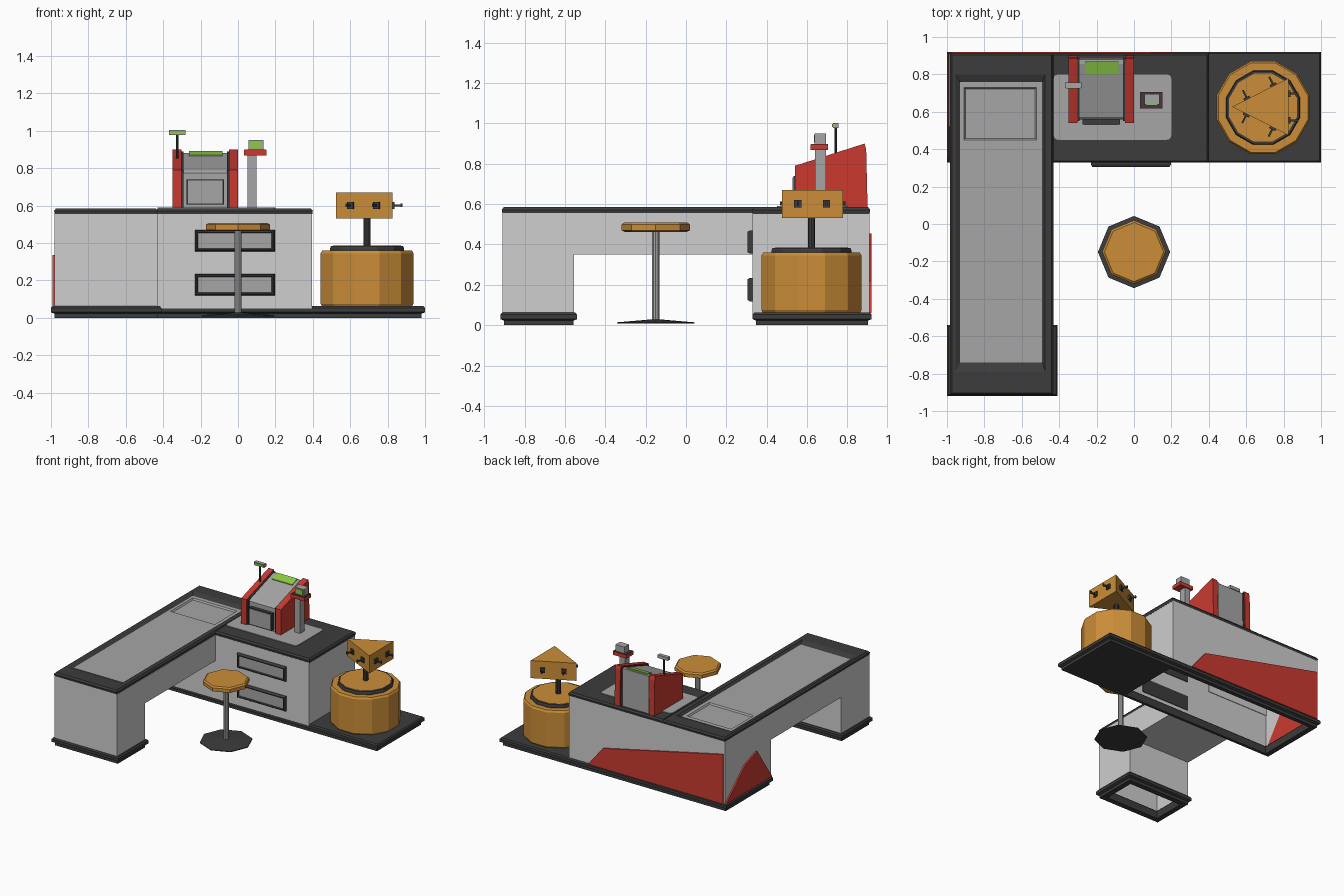
import bpy, bmesh, math
from mathutils import Vector

if "Cube" in bpy.data.objects:
    bpy.data.objects.remove(bpy.data.objects["Cube"])


def material(name, r, g, b):
    m = bpy.data.materials.new(name)
    m.diffuse_color = (r, g, b, 1)
    m.use_nodes = True
    m.node_tree.nodes["Principled BSDF"].inputs["Base Color"].default_value = m.diffuse_color
    return m


WALL = material("light grey", 0.62, 0.62, 0.62)
GREY = material("mid grey", 0.38, 0.38, 0.38)
DARK = material("charcoal", 0.045, 0.045, 0.045)
RED = material("red", 0.60, 0.042, 0.03)
GOLD = material("golden orange", 0.60, 0.27, 0.04)
GREEN = material("screen green", 0.27, 0.60, 0.06)


def loft(name, loops, mat, start=True, end=True):
    """Skin a list of equal-length point loops, optionally capping the ends."""
    bm = bmesh.new()
    rows = [[bm.verts.new(p) for p in loop] for loop in loops]
    n = len(rows[0])
    for a, b in zip(rows, rows[1:]):
        for i in range(n):
            j = (i + 1) % n
            bm.faces.new((a[i], a[j], b[j], b[i]))
    if start:
        bm.faces.new(rows[0][::-1])
    if end:
        bm.faces.new(rows[-1])
    bmesh.ops.remove_doubles(bm, verts=bm.verts, dist=1e-5)
    bmesh.ops.recalc_face_normals(bm, faces=bm.faces)
    me = bpy.data.meshes.new(name)
    bm.to_mesh(me)
    bm.free()
    me.materials.append(mat)
    ob = bpy.data.objects.new(name, me)
    bpy.context.collection.objects.link(ob)
    return ob


def rect(x0, x1, y0, y1, z, grow=0.0):
    return [(x0 - grow, y0 - grow, z), (x1 + grow, y0 - grow, z),
            (x1 + grow, y1 + grow, z), (x0 - grow, y1 + grow, z)]


def box(name, x0, x1, y0, y1, z0, z1, mat, start=True):
    return loft(name, [rect(x0, x1, y0, y1, z0), rect(x0, x1, y0, y1, z1)], mat, start)


def lathe(name, cx, cy, sides, profile, mat, turn=0.0):
    return loft(name, [[(cx + r * math.cos(turn + math.tau * i / sides),
                         cy + r * math.sin(turn + math.tau * i / sides), z)
                        for i in range(sides)] for r, z in profile], mat)


def side_slab(name, yz, x0, x1, mat):
    return loft(name, [[(x, y, z) for y, z in yz] for x in (x0, x1)], mat)


# Counter walls, open underneath
box("counter_body", -.98, .395, .33, .91, .05, .555, WALL, start=False)
box("counter_front_leg", -.98, -.43, -.91, -.555, .05, .555, WALL, start=False)
box("counter_bridge", -.98, -.43, -.56, .335, .35, .555, WALL)


# Stepped plinths, hollow frames
def plinth(name, o, i):
    loft(name, [rect(*i, .06), rect(*i, 0), rect(*o, 0, -.018), rect(*o, .022, -.018),
                rect(*o, .03), rect(*o, .052), rect(*o, .062, -.008), rect(*i, .062)],
         DARK, False, False)


plinth("rear_plinth", (-1, 1, .33, .92), (-.94, .39, .37, .87))
plinth("front_plinth", (-1, -.41, -.92, -.54), (-.94, -.47, -.86, -.60))

# Counter top with sunken belt and scale pan
wing = (-.983, -.43, -.913, .913)
slot = (-.955, -.475, -.79, .80)
belt = (-.93, -.49, -.74, .76)
pan = (-.91, -.52, .45, .73)
loft("wing_top", [rect(*wing, .55, -.004), rect(*wing, .572), rect(*wing, .585, -.01),
                  rect(*slot, .585), rect(*belt, .570)], DARK, False, False)
loft("belt", [rect(*belt, .570), rect(*pan, .570), rect(*pan, .558, -.008)], GREY, False)
desk = (-.44, .40, .328, .913)
loft("desk_top", [rect(*desk, .55, -.004), rect(*desk, .572), rect(*desk, .585, -.01)], DARK)

# Rounded grey mat beneath the register
corners = [(.175, .775, 0), (-.405, .775, 1), (-.405, .475, 2), (.175, .475, 3)]
mat_loop = [(cx + .025 * math.cos((q + k / 3) * math.pi / 2),
             cy + .025 * math.sin((q + k / 3) * math.pi / 2))
            for cx, cy, q in corners for k in range(4)]
loft("register_mat", [[(x, y, z) for x, y in mat_loop] for z in (.58, .59)], GREY)

# Red angled panels on the back and left side
loft("back_panel", [[(x, y, z) for x, z in
                     ((-.97, .06), (.22, .06), (.09, .22), (-.97, .455))]
                    for y in (.908, .92)], RED)
side_slab("side_panel", ((.33, .06), (.91, .06), (.67, .28), (.52, .335)), -.992, -.976, RED)

# Two framed drawers
for label, z0, z1 in (("lower", .118, .235), ("upper", .355, .47)):
    def panel(y, g):
        return [(x, y, z) for x, z in ((-.23 + g, z0 + g), (.197 - g, z0 + g),
                                       (.197 - g, z1 - g), (-.23 + g, z1 - g))]
    loft(label + "_drawer_frame", [panel(.335, 0), panel(.317, 0), panel(.305, .007),
                                   panel(.305, .014), panel(.318, .017)], DARK, True, False)
    loft(label + "_drawer_face", [panel(.322, .015), panel(.317, .015)], GREY)

# Cash register: red cheeks, dark seams, grey centre
cheek = ((.54, .585), (.54, .79), (.885, .90), (.893, .87), (.90, .585))
seam = ((.55, .585), (.55, .787), (.865, .889), (.887, .885), (.89, .585))
core = ((.56, .585), (.56, .775), (.572, .788), (.855, .882), (.88, .882), (.885, .585))
for label, x0, x1 in (("left", -.35, -.303), ("right", -.047, 0)):
    side_slab(label + "_register_cheek", cheek, x0, x1, RED)
for label, x0, x1 in (("left", -.304, -.292), ("right", -.058, -.046)):
    side_slab(label + "_register_seam", seam, x0, x1, DARK)
side_slab("register_core", core, -.293, -.057, GREY)
side_slab("register_screen", ((.80, .86), (.80, .87), (.868, .892), (.868, .875)),
          -.262, -.082, GREEN)
box("till_frame", -.275, -.075, .533, .565, .605, .74, DARK)
box("till_face", -.268, -.082, .529, .537, .612, .733, GREY)

# Customer display on a thin pole
lathe("display_pole", -.325, .742, 8, [(.007, .84), (.007, .985)], DARK)
box("display_head", -.37, -.28, .728, .757, .978, 1.003, GREY)
box("display_screen", -.363, -.287, .724, .73, .983, .998, GREEN)

# Card reader post
box("reader_post", .05, .10, .64, .695, .585, .875, GREY)
box("reader_collar", .032, .152, .618, .705, .868, .896, RED)
box("reader_collar_top", .034, .150, .620, .703, .894, .899, DARK)
box("reader_head", .055, .135, .638, .695, .895, .95, GREY)
box("reader_screen", .065, .125, .634, .64, .905, .942, GREEN)

# Barrel-shaped display stand
BX, BY = .69, .622
half = math.pi / 12
lathe("barrel", BX, BY, 12, [(.248, .06), (.257, .075), (.257, .345), (.248, .36)], GOLD, half)
lathe("barrel_ring", BX, BY, 12, [(.205, .355), (.205, .37), (.20, .383)], DARK, half)
lathe("barrel_lid", BX, BY, 12, [(.188, .38), (.188, .386)], GOLD, half)
lathe("stand_pole", BX, BY, 10, [(.019, .38), (.019, .535)], DARK)
tri = [Vector((.525, .627, 0)), Vector((.825, .475, 0)), Vector((.825, .779, 0))]
loft("rack_block", [[(p.x, p.y, z) for p in tri] for z in (.53, .67)], GOLD)


# Hooks, two on each face of the rack
def hook_bar(name, c, along, out, w, d0, d1, z0, z1):
    q = [c - along * w + out * d0, c + along * w + out * d0,
         c + along * w + out * d1, c - along * w + out * d1]
    loft(name, [[(p.x, p.y, z) for p in q] for z in (z0, z1)], DARK)


for i in range(3):
    a, b = tri[i], tri[(i + 1) % 3]
    along = (b - a).normalized()
    out = Vector((along.y, -along.x, 0))
    for t in (.26, .73):
        c = a.lerp(b, t)
        n = "hook_%d_%d" % (i, t * 100)
        hook_bar(n + "_plate", c, along, out, .018, -.003, .012, .583, .62)
        hook_bar(n + "_pin", c, along, out, .005, .01, .052, .595, .605)
        hook_bar(n + "_tip", c, along, out, .005, .044, .054, .592, .612)

# Stool
lathe("stool_base", 0, -.15, 8, [(.193, .008), (.193, .014), (.03, .028)], DARK)
lathe("stool_pole", 0, -.15, 10, [(.02, .02), (.02, .47)], GREY)
lathe("stool_seat", 0, -.15, 8, [(.155, .463), (.17, .47), (.17, .498), (.158, .508)], GOLD)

WHAT TO WORK ON — In the entries above, restate word for word the lines between the one holding "x0, x1, DARK)" and the one holding "half = math.pi / 12", inclusive, and nothing besides.

TASK RESULT —
    side_slab(label + "_register_seam", seam, x0, x1, DARK)
side_slab("register_core", core, -.293, -.057, GREY)
side_slab("register_screen", ((.80, .86), (.80, .87), (.868, .892), (.868, .875)),
          -.262, -.082, GREEN)
box("till_frame", -.275, -.075, .533, .565, .605, .74, DARK)
box("till_face", -.268, -.082, .529, .537, .612, .733, GREY)

# Customer display on a thin pole
lathe("display_pole", -.325, .742, 8, [(.007, .84), (.007, .985)], DARK)
box("display_head", -.37, -.28, .728, .757, .978, 1.003, GREY)
box("display_screen", -.363, -.287, .724, .73, .983, .998, GREEN)

# Card reader post
box("reader_post", .05, .10, .64, .695, .585, .875, GREY)
box("reader_collar", .032, .152, .618, .705, .868, .896, RED)
box("reader_collar_top", .034, .150, .620, .703, .894, .899, DARK)
box("reader_head", .055, .135, .638, .695, .895, .95, GREY)
box("reader_screen", .065, .125, .634, .64, .905, .942, GREEN)

# Barrel-shaped display stand
BX, BY = .69, .622
half = math.pi / 12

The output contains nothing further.